## [Action item]
Please retype the records below exactly, omitting any images.

━━ Recorded data ━━

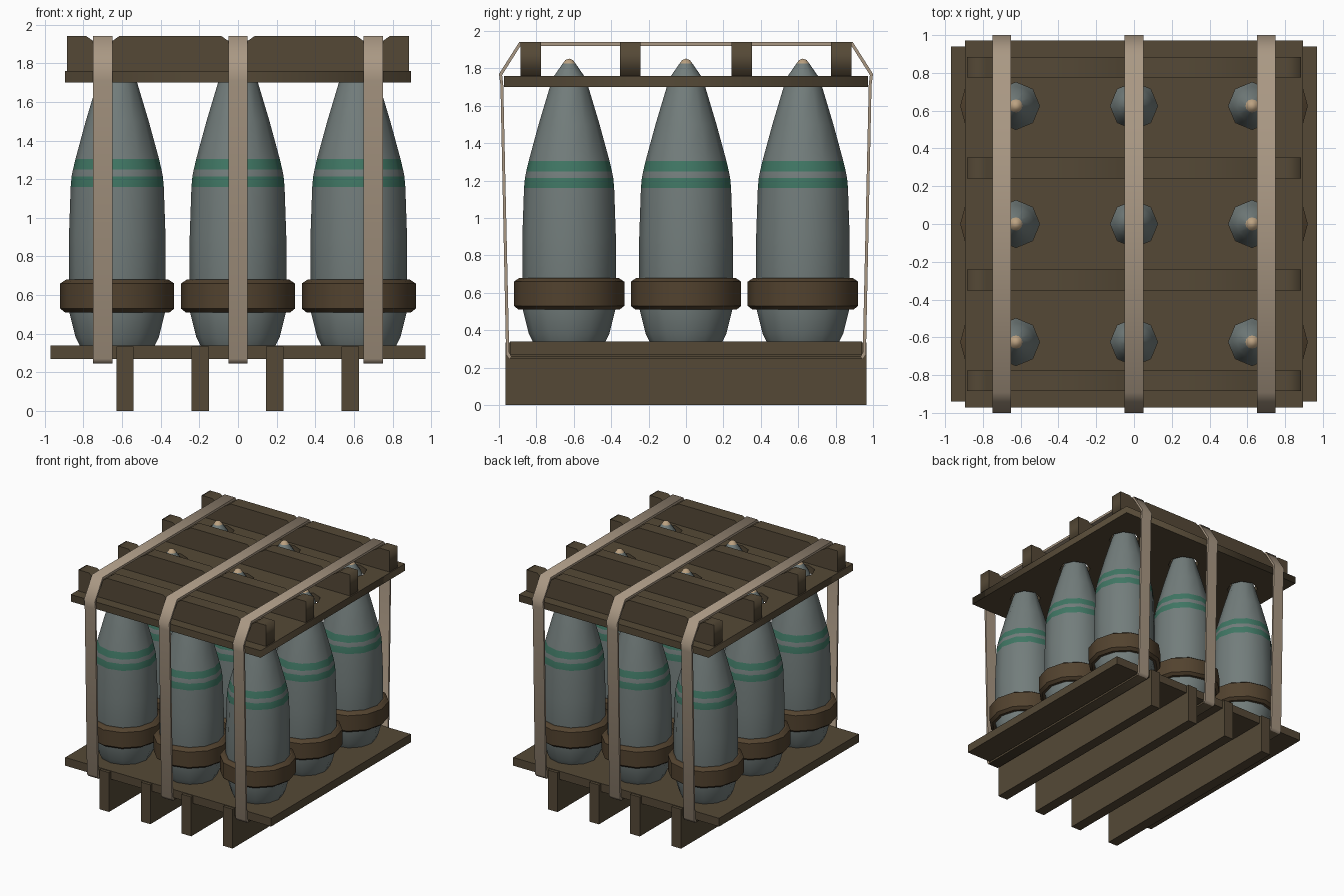
import bpy, bmesh
from math import pi, cos, sin

cube = bpy.data.objects.get("Cube")
if cube:
    bpy.data.objects.remove(cube, do_unlink=True)


def material(name, rgb):
    m = bpy.data.materials.new(name)
    m.use_nodes = True
    m.diffuse_color = (*rgb, 1)
    m.node_tree.nodes["Principled BSDF"].inputs["Base Color"].default_value = (*rgb, 1)
    return m


WOOD = material("dark wood", (0.09, 0.066, 0.037))
RING = material("ring brown", (0.085, 0.055, 0.028))
STRAP = material("strap tan", (0.40, 0.315, 0.23))
STEEL = material("shell grey", (0.17, 0.205, 0.2))
GREEN = material("stripe green", (0.05, 0.18, 0.125))
TIP = material("tip tan", (0.5, 0.36, 0.22))


def add(name, mesh, mats, loc=(0, 0, 0), rot=(0, 0, 0)):
    ob = bpy.data.objects.new(name, mesh)
    if not mesh.materials:
        for m in mats:
            mesh.materials.append(m)
    ob.location, ob.rotation_euler = loc, rot
    bpy.context.collection.objects.link(ob)
    return ob


def box(name, x, y, z, mat):
    """Box from (low, high) ranges."""
    bm = bmesh.new()
    bmesh.ops.create_cube(bm, size=1)
    for v in bm.verts:
        v.co = [r[0] if c < 0 else r[1] for c, r in zip(v.co, (x, y, z))]
    mesh = bpy.data.meshes.new(name)
    bm.to_mesh(mesh)
    bm.free()
    return add(name, mesh, [mat])


def plate(name, loops, thickness):
    """Filled outline, with holes, extruded about its plane."""
    cu = bpy.data.curves.new(name, "CURVE")
    cu.dimensions, cu.fill_mode, cu.extrude = "2D", "BOTH", thickness / 2
    for loop in loops:
        sp = cu.splines.new("POLY")
        sp.points.add(len(loop) - 1)
        for p, (a, b) in zip(sp.points, loop):
            p.co = (a, b, 0, 1)
        sp.use_cyclic_u = True
    tmp = bpy.data.objects.new(name + "_outline", cu)
    bpy.context.collection.objects.link(tmp)
    dg = bpy.context.evaluated_depsgraph_get()
    mesh = bpy.data.meshes.new_from_object(tmp.evaluated_get(dg))
    mesh.materials.clear()
    bpy.data.objects.remove(tmp, do_unlink=True)
    return mesh


def lathe(name, profile, closed=False, sides=12):
    bm = bmesh.new()
    vs = [bm.verts.new((r, 0, z)) for r, z in profile]
    pairs = list(zip(vs, vs[1:])) + ([(vs[-1], vs[0])] if closed else [])
    es = [bm.edges.new(p) for p in pairs]
    bmesh.ops.spin(bm, geom=vs + es, cent=(0, 0, 0), axis=(0, 0, 1),
                   angle=2 * pi, steps=sides)
    bmesh.ops.remove_doubles(bm, verts=bm.verts, dist=0.0005)
    bmesh.ops.recalc_face_normals(bm, faces=bm.faces)
    mesh = bpy.data.meshes.new(name)
    bm.to_mesh(mesh)
    bm.free()
    return mesh


def mirrored(half):
    return half + [(-a, b) for a, b in reversed(half)]


SPOTS = [-0.625, 0, 0.625]
STRAPS = [-0.7, 0, 0.7]

# Pallet deck and runners
box("pallet_deck", (-0.97, 0.97), (-0.94, 0.94), (0.27, 0.34), WOOD)
for x in (-0.585, -0.195, 0.19, 0.58):
    box("pallet_runner", (x - 0.045, x + 0.045), (-0.965, 0.965), (0, 0.335), WOOD)

# Top board with eight-sided holes for the noses
outline = mirrored([(0.895, -0.972), (0.895, 0.972)])
holes = [[(x + 0.125 * cos(k * pi / 4), y + 0.125 * sin(k * pi / 4)) for k in range(8)]
         for x in SPOTS for y in SPOTS]
add("top_board", plate("top_board", [outline] + holes, 0.06), [WOOD], (0, 0, 1.73))

# Battens notched for the straps
profile = [(-0.885, 1.76), (-0.885, 1.94)]
for x in STRAPS:
    profile += [(x - 0.085, 1.94), (x - 0.052, 1.917), (x + 0.052, 1.917), (x + 0.085, 1.94)]
profile += [(0.885, 1.94), (0.885, 1.76)]
batten = plate("top_batten", [profile], 0.11)
for y in (-0.83, -0.297, 0.297, 0.83):
    add("top_batten", batten, [WOOD], (0, y, 0), (pi / 2, 0, 0))

# Straps looped round the load, dark where they run below the deck
outer = mirrored([(0.945, 0.245), (0.962, 0.27), (0.992, 1.71), (1.0, 1.77), (0.892, 1.94)])
inner = mirrored([(0.935, 0.262), (0.945, 0.28), (0.977, 1.71), (0.983, 1.765), (0.885, 1.92)])
strap = plate("strap", [outer, inner], 0.1)
for p in strap.polygons:
    p.material_index = int(abs(p.center.x) < 0.9 and p.center.y < 0.3)
for x in STRAPS:
    add("strap", strap, [STRAP, WOOD], (x, 0, 0), (pi / 2, 0, pi / 2))

# Shells with two stripes, a tipped nose and a protective ring
shell = lathe("shell", [(0, 0.34), (0.195, 0.34), (0.215, 0.38), (0.25, 0.52), (0.25, 0.9),
                        (0.241, 1.16), (0.236, 1.215), (0.229, 1.25), (0.216, 1.305),
                        (0.163, 1.5), (0.103, 1.7), (0.08, 1.76), (0.035, 1.825),
                        (0.02, 1.845), (0, 1.852)])
for p in shell.polygons:
    z = p.center.z
    if 1.16 < z < 1.215 or 1.25 < z < 1.305:
        p.material_index = 1
    elif z > 1.83:
        p.material_index = 2
ring = lathe("shell_ring", [(0.24, 0.51), (0.27, 0.51), (0.295, 0.53), (0.295, 0.66),
                            (0.265, 0.68), (0.24, 0.68)], closed=True)
round_parts = []
for x in SPOTS:
    for y in SPOTS:
        round_parts.append(add("shell", shell, [STEEL, GREEN, TIP], (x, y, 0)))
        round_parts.append(add("shell_ring", ring, [RING], (x, y, 0)))

# Smooth the round parts, keeping the rims sharp
bpy.ops.object.select_all(action="DESELECT")
for ob in round_parts[:2]:
    ob.select_set(True)
    bpy.context.view_layer.objects.active = ob
bpy.ops.object.shade_smooth_by_angle(angle=0.6)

━━━

## [Result]
import bpy, bmesh
from math import pi, cos, sin

cube = bpy.data.objects.get("Cube")
if cube:
    bpy.data.objects.remove(cube, do_unlink=True)


def material(name, rgb):
    m = bpy.data.materials.new(name)
    m.use_nodes = True
    m.diffuse_color = (*rgb, 1)
    m.node_tree.nodes["Principled BSDF"].inputs["Base Color"].default_value = (*rgb, 1)
    return m


WOOD = material("dark wood", (0.09, 0.066, 0.037))
RING = material("ring brown", (0.085, 0.055, 0.028))
STRAP = material("strap tan", (0.40, 0.315, 0.23))
STEEL = material("shell grey", (0.17, 0.205, 0.2))
GREEN = material("stripe green", (0.05, 0.18, 0.125))
TIP = material("tip tan", (0.5, 0.36, 0.22))


def add(name, mesh, mats, loc=(0, 0, 0), rot=(0, 0, 0)):
    ob = bpy.data.objects.new(name, mesh)
    if not mesh.materials:
        for m in mats:
            mesh.materials.append(m)
    ob.location, ob.rotation_euler = loc, rot
    bpy.context.collection.objects.link(ob)
    return ob


def box(name, x, y, z, mat):
    """Box from (low, high) ranges."""
    bm = bmesh.new()
    bmesh.ops.create_cube(bm, size=1)
    for v in bm.verts:
        v.co = [r[0] if c < 0 else r[1] for c, r in zip(v.co, (x, y, z))]
    mesh = bpy.data.meshes.new(name)
    bm.to_mesh(mesh)
    bm.free()
    return add(name, mesh, [mat])


def plate(name, loops, thickness):
    """Filled outline, with holes, extruded about its plane."""
    cu = bpy.data.curves.new(name, "CURVE")
    cu.dimensions, cu.fill_mode, cu.extrude = "2D", "BOTH", thickness / 2
    for loop in loops:
        sp = cu.splines.new("POLY")
        sp.points.add(len(loop) - 1)
        for p, (a, b) in zip(sp.points, loop):
            p.co = (a, b, 0, 1)
        sp.use_cyclic_u = True
    tmp = bpy.data.objects.new(name + "_outline", cu)
    bpy.context.collection.objects.link(tmp)
    dg = bpy.context.evaluated_depsgraph_get()
    mesh = bpy.data.meshes.new_from_object(tmp.evaluated_get(dg))
    mesh.materials.clear()
    bpy.data.objects.remove(tmp, do_unlink=True)
    return mesh


def lathe(name, profile, closed=False, sides=12):
    bm = bmesh.new()
    vs = [bm.verts.new((r, 0, z)) for r, z in profile]
    pairs = list(zip(vs, vs[1:])) + ([(vs[-1], vs[0])] if closed else [])
    es = [bm.edges.new(p) for p in pairs]
    bmesh.ops.spin(bm, geom=vs + es, cent=(0, 0, 0), axis=(0, 0, 1),
                   angle=2 * pi, steps=sides)
    bmesh.ops.remove_doubles(bm, verts=bm.verts, dist=0.0005)
    bmesh.ops.recalc_face_normals(bm, faces=bm.faces)
    mesh = bpy.data.meshes.new(name)
    bm.to_mesh(mesh)
    bm.free()
    return mesh


def mirrored(half):
    return half + [(-a, b) for a, b in reversed(half)]


SPOTS = [-0.625, 0, 0.625]
STRAPS = [-0.7, 0, 0.7]

# Pallet deck and runners
box("pallet_deck", (-0.97, 0.97), (-0.94, 0.94), (0.27, 0.34), WOOD)
for x in (-0.585, -0.195, 0.19, 0.58):
    box("pallet_runner", (x - 0.045, x + 0.045), (-0.965, 0.965), (0, 0.335), WOOD)

# Top board with eight-sided holes for the noses
outline = mirrored([(0.895, -0.972), (0.895, 0.972)])
holes = [[(x + 0.125 * cos(k * pi / 4), y + 0.125 * sin(k * pi / 4)) for k in range(8)]
         for x in SPOTS for y in SPOTS]
add("top_board", plate("top_board", [outline] + holes, 0.06), [WOOD], (0, 0, 1.73))

# Battens notched for the straps
profile = [(-0.885, 1.76), (-0.885, 1.94)]
for x in STRAPS:
    profile += [(x - 0.085, 1.94), (x - 0.052, 1.917), (x + 0.052, 1.917), (x + 0.085, 1.94)]
profile += [(0.885, 1.94), (0.885, 1.76)]
batten = plate("top_batten", [profile], 0.11)
for y in (-0.83, -0.297, 0.297, 0.83):
    add("top_batten", batten, [WOOD], (0, y, 0), (pi / 2, 0, 0))

# Straps looped round the load, dark where they run below the deck
outer = mirrored([(0.945, 0.245), (0.962, 0.27), (0.992, 1.71), (1.0, 1.77), (0.892, 1.94)])
inner = mirrored([(0.935, 0.262), (0.945, 0.28), (0.977, 1.71), (0.983, 1.765), (0.885, 1.92)])
strap = plate("strap", [outer, inner], 0.1)
for p in strap.polygons:
    p.material_index = int(abs(p.center.x) < 0.9 and p.center.y < 0.3)
for x in STRAPS:
    add("strap", strap, [STRAP, WOOD], (x, 0, 0), (pi / 2, 0, pi / 2))

# Shells with two stripes, a tipped nose and a protective ring
shell = lathe("shell", [(0, 0.34), (0.195, 0.34), (0.215, 0.38), (0.25, 0.52), (0.25, 0.9),
                        (0.241, 1.16), (0.236, 1.215), (0.229, 1.25), (0.216, 1.305),
                        (0.163, 1.5), (0.103, 1.7), (0.08, 1.76), (0.035, 1.825),
                        (0.02, 1.845), (0, 1.852)])
for p in shell.polygons:
    z = p.center.z
    if 1.16 < z < 1.215 or 1.25 < z < 1.305:
        p.material_index = 1
    elif z > 1.83:
        p.material_index = 2
ring = lathe("shell_ring", [(0.24, 0.51), (0.27, 0.51), (0.295, 0.53), (0.295, 0.66),
                            (0.265, 0.68), (0.24, 0.68)], closed=True)
round_parts = []
for x in SPOTS:
    for y in SPOTS:
        round_parts.append(add("shell", shell, [STEEL, GREEN, TIP], (x, y, 0)))
        round_parts.append(add("shell_ring", ring, [RING], (x, y, 0)))

# Smooth the round parts, keeping the rims sharp
bpy.ops.object.select_all(action="DESELECT")
for ob in round_parts[:2]:
    ob.select_set(True)
    bpy.context.view_layer.objects.active = ob
bpy.ops.object.shade_smooth_by_angle(angle=0.6)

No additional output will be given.